Lastly, I had to tackle the myth of false reporting. The truth is that our best estimations have anywhere between 40-60% of sexual assault is never reported[vi]. And the best estimation of false reporting by the National Center for the Prosecution of Crimes Against Women (NCPCAW), is somewhere between 2-8%. Often I’ve found that people expect the rate of false reporting to be higher-even close to or over 50%. The NCPCAW’s paper touches on this disconnect noting that as a culture, we have expectations and stereotypes of what counts as “real rape”. And often we rely on the criminal justice system to determine whether or not an assault truly occurred, rather simply seeing it as an avenue toward justice, and one doorway towards healing.

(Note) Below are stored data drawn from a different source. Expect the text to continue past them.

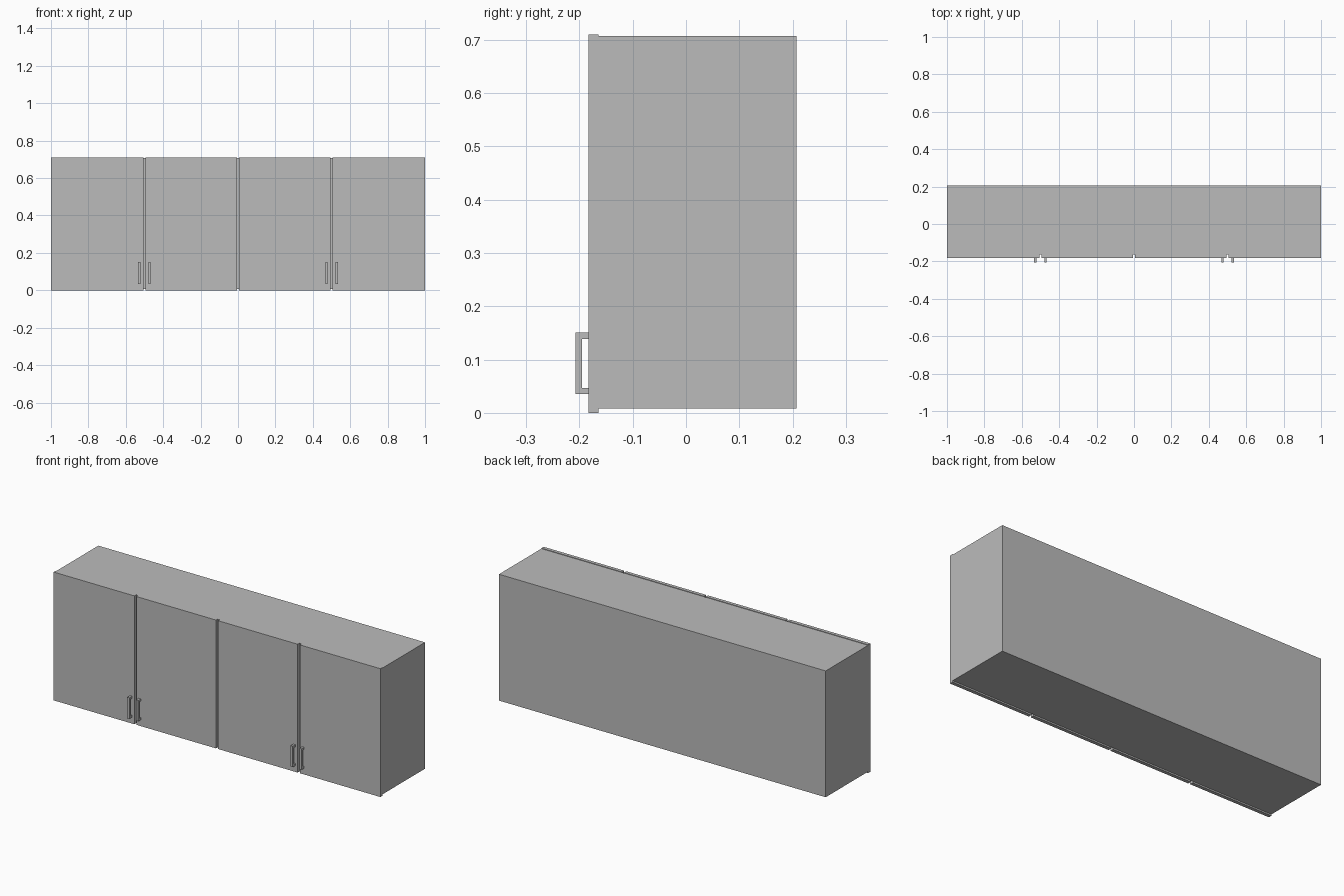
import bpy
import bmesh
from mathutils import Matrix

cube = bpy.data.objects.get("Cube")
if cube:
    bpy.data.objects.remove(cube, do_unlink=True)

# One plain grey finish for the whole cabinet
grey = bpy.data.materials.new("plain grey")
grey.use_nodes = True
colour = (0.5, 0.5, 0.5, 1)
grey.diffuse_color = colour
grey.node_tree.nodes["Principled BSDF"].inputs["Base Color"].default_value = colour


def boxes(name, *extents):
    """One object made of boxes, each given as (x0, x1), (y0, y1), (z0, z1)."""
    bm = bmesh.new()
    for spans in extents:
        centre = [(a + b) / 2 for a, b in spans]
        size = [b - a for a, b in spans]
        matrix = Matrix.Translation(centre) @ Matrix.Diagonal((*size, 1))
        bmesh.ops.create_cube(bm, size=1, matrix=matrix)
    mesh = bpy.data.meshes.new(name)
    bm.to_mesh(mesh)
    bm.free()
    mesh.materials.append(grey)
    obj = bpy.data.objects.new(name, mesh)
    bpy.context.collection.objects.link(obj)
    return obj


FRONT, DOOR_BACK, BACK = -0.183, -0.164, 0.207
HEIGHT, REVEAL = 0.71, 0.0065

# Carcass
boxes("cabinet_body", ((-1, 1), (DOOR_BACK, BACK), (0.008, 0.707)))

# Four doors with narrow gaps between them
for i in range(4):
    left = -1 + i / 2
    x0 = left + (REVEAL if i > 0 else 0)
    x1 = left + 0.5 - (REVEAL if i < 3 else 0)
    boxes(f"door_{i + 1}", ((x0, x1), (FRONT, DOOR_BACK), (0, HEIGHT)))

# Bracket handles on both sides of the outer gaps
for gap, pair in ((-0.5, "right"), (0.5, "left")):
    for side, place in ((-1, "outer" if gap < 0 else "inner"),
                        (1, "inner" if gap < 0 else "outer")):
        x = gap + side * 0.027
        span = (x - 0.0065, x + 0.0065)
        boxes(f"handle_{pair}_{place}",
              (span, (-0.207, -0.195), (0.035, 0.151)),
              (span, (-0.195, FRONT), (0.035, 0.047)),
              (span, (-0.195, FRONT), (0.139, 0.151)))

A true false report occurs when a person formally reports a fabricated assault. An acquittal, a DA refusing to take a case to trial, and even a survivor changing his/her mind about wanting to report the assault do not count as false reports.
This conversation is far from over… We’ve barely scraped the surface here. What are the myths and misconceptions that you hear most often? I’m interested to hear what you have to say. Furthermore, if anyone needs assistance finding counseling or other resources- know that RAINN hosts national hotline that can connect you with a Rape Crisis Center in your area. Help is available 24/7 by calling 1-800-656-HOPE (4673).
[ii] American Journal of Industrialized Medicine (2003).
[v] Bureau of Justice Statistics (2013). National Crime Victimization Survey. Female Victims of Sexual Violence, 1994-2010. From a period of 2005-2010, 78% of perpetrators were known to their victim. http://www.bjs.gov/content/pub/press/fvsv9410pr.cfm
[vi] Bureau of Justice Statistics (2013). National Crime Victimization Survey. Female Victims of Sexual Violence, 1994-2010. In 2010, only 35% of victims of sexual violence reported the crime to police, down from 56% in 2003. http://www.bjs.gov/content/pub/press/fvsv9410pr.cfm